GDS is here to help government build services that are effective to use and cost-effective to provide.
In this post, we’ll talk about how we’re making sure government services are as inclusive as possible so that no users are excluded.
Focusing on users across the whole service
GDS has always worked to make government services user-centred and inclusive, focusing on accessible online transactions with offline-assisted digital support.
We’re now looking at how to apply these ways of working to whole services, because users care less about doing things online than about doing them as easily and effectively as possible.
As the 2017 government transformation strategy says, scope of service transformation must expand to:
...recognise that government delivers services through a variety of channels (including online, telephone and face to face) [and] ensure government can provide content and services, and run projects across organisational boundaries.
A fully inclusive service is one that can be accessed and successfully completed by all its users. They will be able to interact however they need to, regardless of their personal characteristics, situations, capabilities or access needs.
Researching with government teams
Last year we carried out some research to find out the challenges government teams faced when building effective services for all users of all channels and how we could best support them.
We spoke to a number of people across departments and professions who were involved in designing and delivering government services, interviewing 17 directly across 11 departments and surveying 76 more online.
We asked what they were working on and to what extent they felt able to build services to work for all users.
We found the offline and non-government parts of users’ journeys were far less likely to be user-centred, because often they were not based on good research and testing.
We also found service teams needed help to:
- join up online and offline interactions into a coherent service

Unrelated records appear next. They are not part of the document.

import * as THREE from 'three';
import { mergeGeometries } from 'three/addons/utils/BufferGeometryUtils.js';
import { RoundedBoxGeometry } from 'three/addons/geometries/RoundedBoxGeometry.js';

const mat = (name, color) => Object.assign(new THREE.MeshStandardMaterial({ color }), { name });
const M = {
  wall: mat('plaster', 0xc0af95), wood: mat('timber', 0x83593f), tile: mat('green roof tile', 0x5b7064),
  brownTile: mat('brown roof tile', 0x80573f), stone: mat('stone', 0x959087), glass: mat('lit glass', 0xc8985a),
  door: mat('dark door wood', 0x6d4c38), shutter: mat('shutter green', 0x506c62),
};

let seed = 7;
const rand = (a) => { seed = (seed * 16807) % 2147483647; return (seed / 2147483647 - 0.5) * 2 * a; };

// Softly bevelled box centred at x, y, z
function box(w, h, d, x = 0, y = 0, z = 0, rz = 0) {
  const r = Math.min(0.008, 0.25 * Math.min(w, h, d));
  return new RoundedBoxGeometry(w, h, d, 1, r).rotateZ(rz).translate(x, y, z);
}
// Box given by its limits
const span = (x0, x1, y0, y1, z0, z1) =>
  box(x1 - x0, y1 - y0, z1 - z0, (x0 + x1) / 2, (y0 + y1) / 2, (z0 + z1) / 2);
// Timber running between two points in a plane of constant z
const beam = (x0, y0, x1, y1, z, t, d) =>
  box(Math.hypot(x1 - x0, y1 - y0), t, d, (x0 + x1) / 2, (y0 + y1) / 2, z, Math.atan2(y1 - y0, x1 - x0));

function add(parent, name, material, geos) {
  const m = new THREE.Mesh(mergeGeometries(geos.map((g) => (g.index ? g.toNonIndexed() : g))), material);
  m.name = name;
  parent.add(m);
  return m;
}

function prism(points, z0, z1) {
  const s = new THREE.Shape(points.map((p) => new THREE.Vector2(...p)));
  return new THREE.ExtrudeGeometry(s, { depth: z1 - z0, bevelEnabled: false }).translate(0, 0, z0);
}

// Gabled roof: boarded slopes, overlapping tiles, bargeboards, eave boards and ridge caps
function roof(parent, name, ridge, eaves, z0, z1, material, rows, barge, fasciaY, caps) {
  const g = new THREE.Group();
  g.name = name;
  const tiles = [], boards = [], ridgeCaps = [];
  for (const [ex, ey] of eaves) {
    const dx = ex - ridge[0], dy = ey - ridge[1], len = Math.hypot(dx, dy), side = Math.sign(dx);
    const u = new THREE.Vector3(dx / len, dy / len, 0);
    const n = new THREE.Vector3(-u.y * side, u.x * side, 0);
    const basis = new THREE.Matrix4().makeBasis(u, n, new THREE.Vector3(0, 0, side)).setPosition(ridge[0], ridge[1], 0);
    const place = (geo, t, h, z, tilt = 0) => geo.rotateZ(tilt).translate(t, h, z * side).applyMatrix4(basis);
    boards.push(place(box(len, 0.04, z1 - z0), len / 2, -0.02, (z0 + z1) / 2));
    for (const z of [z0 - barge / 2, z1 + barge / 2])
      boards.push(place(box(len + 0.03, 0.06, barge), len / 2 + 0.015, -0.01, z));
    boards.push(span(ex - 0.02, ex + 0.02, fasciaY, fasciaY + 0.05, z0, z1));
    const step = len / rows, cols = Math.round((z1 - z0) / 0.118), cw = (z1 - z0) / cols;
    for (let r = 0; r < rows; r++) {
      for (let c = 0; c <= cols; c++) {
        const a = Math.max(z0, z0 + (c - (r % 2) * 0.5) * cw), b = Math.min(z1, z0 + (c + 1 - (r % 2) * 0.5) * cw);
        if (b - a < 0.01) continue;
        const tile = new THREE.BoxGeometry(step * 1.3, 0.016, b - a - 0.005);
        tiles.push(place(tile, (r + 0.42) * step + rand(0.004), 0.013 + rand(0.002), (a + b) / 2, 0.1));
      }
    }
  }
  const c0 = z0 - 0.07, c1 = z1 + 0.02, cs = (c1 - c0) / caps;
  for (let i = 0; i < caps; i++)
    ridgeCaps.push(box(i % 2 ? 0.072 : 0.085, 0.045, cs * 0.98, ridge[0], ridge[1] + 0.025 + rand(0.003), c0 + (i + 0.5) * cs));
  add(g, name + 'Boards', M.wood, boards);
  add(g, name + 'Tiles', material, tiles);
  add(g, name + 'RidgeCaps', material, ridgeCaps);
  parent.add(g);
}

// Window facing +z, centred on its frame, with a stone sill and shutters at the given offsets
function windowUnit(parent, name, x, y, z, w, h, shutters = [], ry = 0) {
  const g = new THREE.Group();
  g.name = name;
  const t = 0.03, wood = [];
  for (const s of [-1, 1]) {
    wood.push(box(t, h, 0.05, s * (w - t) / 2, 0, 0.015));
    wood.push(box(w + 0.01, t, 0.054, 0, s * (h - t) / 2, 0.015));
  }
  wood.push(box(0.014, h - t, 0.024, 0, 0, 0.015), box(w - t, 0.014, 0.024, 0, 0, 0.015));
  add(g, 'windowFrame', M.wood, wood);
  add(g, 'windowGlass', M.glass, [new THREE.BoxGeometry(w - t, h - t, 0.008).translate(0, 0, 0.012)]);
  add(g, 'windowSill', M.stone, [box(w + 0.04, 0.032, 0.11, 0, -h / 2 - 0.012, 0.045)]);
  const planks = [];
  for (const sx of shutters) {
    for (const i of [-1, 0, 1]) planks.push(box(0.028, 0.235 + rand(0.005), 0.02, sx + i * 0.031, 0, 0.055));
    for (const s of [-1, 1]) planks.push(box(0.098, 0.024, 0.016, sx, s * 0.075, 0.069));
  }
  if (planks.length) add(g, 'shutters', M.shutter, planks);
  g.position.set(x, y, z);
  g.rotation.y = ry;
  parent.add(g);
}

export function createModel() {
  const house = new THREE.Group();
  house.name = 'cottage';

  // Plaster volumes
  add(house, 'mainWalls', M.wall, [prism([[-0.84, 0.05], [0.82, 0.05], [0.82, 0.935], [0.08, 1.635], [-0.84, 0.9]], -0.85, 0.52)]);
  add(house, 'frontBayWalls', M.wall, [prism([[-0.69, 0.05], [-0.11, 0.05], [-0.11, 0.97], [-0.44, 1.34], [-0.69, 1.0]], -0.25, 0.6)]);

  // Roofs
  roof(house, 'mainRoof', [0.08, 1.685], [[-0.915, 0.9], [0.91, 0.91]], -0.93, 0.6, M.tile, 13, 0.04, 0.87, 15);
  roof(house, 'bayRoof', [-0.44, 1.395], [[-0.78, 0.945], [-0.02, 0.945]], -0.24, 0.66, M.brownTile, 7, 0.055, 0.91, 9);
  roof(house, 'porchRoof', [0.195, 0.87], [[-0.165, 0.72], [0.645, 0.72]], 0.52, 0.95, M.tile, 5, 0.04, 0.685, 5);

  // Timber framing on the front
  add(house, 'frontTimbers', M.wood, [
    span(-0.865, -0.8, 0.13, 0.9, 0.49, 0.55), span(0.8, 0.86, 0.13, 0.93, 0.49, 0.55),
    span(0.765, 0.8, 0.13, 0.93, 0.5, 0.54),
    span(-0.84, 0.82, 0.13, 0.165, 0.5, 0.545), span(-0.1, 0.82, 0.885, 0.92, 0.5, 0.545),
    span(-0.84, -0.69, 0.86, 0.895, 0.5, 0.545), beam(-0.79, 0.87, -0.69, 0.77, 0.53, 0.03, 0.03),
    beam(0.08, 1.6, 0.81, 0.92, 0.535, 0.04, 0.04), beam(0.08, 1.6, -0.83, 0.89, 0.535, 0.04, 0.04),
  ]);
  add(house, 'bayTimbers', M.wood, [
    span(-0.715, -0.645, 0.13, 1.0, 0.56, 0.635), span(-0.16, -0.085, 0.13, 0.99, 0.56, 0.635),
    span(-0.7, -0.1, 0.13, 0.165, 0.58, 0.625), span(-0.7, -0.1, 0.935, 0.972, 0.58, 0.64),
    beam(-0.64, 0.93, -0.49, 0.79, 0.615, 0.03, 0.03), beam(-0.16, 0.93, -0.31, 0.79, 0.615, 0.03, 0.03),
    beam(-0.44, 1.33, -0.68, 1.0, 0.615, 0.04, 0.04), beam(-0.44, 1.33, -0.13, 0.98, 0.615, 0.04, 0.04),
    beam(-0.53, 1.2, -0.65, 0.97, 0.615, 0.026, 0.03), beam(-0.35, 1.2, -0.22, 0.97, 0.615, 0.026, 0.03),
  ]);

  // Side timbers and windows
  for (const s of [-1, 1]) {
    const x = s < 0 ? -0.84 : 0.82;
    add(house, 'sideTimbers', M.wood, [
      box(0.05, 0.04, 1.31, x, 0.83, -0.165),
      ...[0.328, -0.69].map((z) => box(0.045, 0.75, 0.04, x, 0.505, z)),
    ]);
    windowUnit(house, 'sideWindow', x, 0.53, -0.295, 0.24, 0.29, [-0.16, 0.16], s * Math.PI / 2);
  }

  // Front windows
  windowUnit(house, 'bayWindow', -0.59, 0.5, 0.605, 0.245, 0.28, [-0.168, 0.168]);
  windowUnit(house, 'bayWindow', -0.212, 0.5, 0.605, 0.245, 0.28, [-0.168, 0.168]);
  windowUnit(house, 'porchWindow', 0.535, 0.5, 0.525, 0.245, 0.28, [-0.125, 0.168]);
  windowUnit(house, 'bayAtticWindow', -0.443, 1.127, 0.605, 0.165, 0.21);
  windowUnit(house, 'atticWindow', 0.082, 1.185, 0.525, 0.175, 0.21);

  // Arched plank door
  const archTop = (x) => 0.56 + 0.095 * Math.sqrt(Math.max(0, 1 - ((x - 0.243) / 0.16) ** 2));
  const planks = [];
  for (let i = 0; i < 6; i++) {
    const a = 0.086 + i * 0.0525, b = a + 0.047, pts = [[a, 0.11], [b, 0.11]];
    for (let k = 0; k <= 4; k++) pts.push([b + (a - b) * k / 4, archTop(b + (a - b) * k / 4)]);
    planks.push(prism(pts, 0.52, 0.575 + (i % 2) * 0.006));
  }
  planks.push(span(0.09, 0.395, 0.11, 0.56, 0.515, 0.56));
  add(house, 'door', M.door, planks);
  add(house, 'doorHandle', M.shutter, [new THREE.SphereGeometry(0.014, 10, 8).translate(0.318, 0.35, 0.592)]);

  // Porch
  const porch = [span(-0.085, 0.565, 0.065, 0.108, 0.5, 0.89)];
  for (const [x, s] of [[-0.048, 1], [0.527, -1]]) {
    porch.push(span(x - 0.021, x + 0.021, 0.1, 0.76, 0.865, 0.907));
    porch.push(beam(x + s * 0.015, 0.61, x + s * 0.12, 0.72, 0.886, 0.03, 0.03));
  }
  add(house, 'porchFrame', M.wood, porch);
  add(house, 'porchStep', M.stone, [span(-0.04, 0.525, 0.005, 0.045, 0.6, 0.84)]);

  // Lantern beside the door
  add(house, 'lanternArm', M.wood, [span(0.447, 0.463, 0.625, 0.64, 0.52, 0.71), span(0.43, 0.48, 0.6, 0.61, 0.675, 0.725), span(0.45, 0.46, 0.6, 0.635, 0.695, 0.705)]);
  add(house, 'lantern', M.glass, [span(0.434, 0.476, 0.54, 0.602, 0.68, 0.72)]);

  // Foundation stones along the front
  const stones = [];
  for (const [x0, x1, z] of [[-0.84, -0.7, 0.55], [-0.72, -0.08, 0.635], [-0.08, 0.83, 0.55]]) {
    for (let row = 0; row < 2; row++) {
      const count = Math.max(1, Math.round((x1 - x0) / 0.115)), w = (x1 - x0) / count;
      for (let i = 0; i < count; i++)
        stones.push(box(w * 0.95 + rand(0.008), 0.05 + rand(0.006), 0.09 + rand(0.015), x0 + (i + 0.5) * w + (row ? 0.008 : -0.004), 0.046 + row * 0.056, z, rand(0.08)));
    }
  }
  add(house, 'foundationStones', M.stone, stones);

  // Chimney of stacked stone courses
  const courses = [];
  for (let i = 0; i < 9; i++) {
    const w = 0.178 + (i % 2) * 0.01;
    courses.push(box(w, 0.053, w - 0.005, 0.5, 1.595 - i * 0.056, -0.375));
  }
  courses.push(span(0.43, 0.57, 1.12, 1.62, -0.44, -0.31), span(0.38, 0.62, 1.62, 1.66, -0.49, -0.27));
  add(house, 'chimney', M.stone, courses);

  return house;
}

- design offline channels to be user-centred
- avoid KPIs that conflict across channels
- measure the quality of multi-channel services
- collaborate with the right people across organisations and professions, particularly those interacting with their users offline
We need to understand how user-centred design techniques and the digital practices, cultures, processes and technologies of the internet era can be applied to the full scope of end-to-end services. We’re examining how GDS products, tools and services can best support government to build inclusive services across all channels.
Matching design scope to users’ scope
Service inclusivity is firstly a challenge of scope and scale.
Services built without understanding the full context of users’ complex, multi-channel, multi-organisation and end-to-end journeys - nor the various ways in which they interact - are more likely to be exclusive and cost more to run.
Service teams agree that inclusivity isn’t just about making websites accessible, providing assisted digital support, or only thinking about users with certain characteristics. Although of course these are vital components.
In practice, delivering an inclusive service means:
- including non-transactional elements - for example verbal, information, content and campaigns
- delivering online and offline
- collaborating across government departments and professions, as well as non-government organisations
- seeking to understand and remove barriers for all users
Our research identified the tools available to service teams - including guidance, patterns, support, measurements, assurance models and communities - are currently insufficient to build in this way. The key reason for this is because they are products with a narrowly scoped approach to user-centred service design.
Thinking outside government
We’ve also been working with Citizens Advice, the UK’s largest independent advice provider. They give advice face-to-face, over the phone, by email and through web chats.
Together, we’ve analysed data on their advice and created a set of dashboards to help government understand users’ end-to-end journeys and the real-world issues they experience.
We are also starting to analyse the feedback we received from the GOV.UK satisfaction survey, to help us understand where else people go for help.
Some 23% of people completing the survey between 31 January 2016 and 22 May 2018 required help from a non-GOV.UK source to do what they needed to do.
Other sources they used for help included:
What we’re doing next
Our plans include:
- creating new guidance on designing inclusive services for everyone, including users with protected characteristics. This guidance makes clear the risk of excluding users is reduced when government understands all the steps and channels users need and designs services around the reality of their lives
- making assisted digital guidance clearer that it is just one part of approaching service inclusivity
- working with government’s user research and service design communities to create a model for service teams to better understand the reasons why a user can face barriers to government services - this will go beyond segmentations of assisted digital, digital inclusion and accessibility
We’d love to learn more about what other teams across the public sector are doing to make their services more inclusive.
If you have examples of designing more inclusive services that you’d like to share, please do post them below.
If you want to find out more about the work of the Government Digital Service, we’re speaking and running workshops at Civil Service Live around the country in June and July. Come along to hear from and talk to us.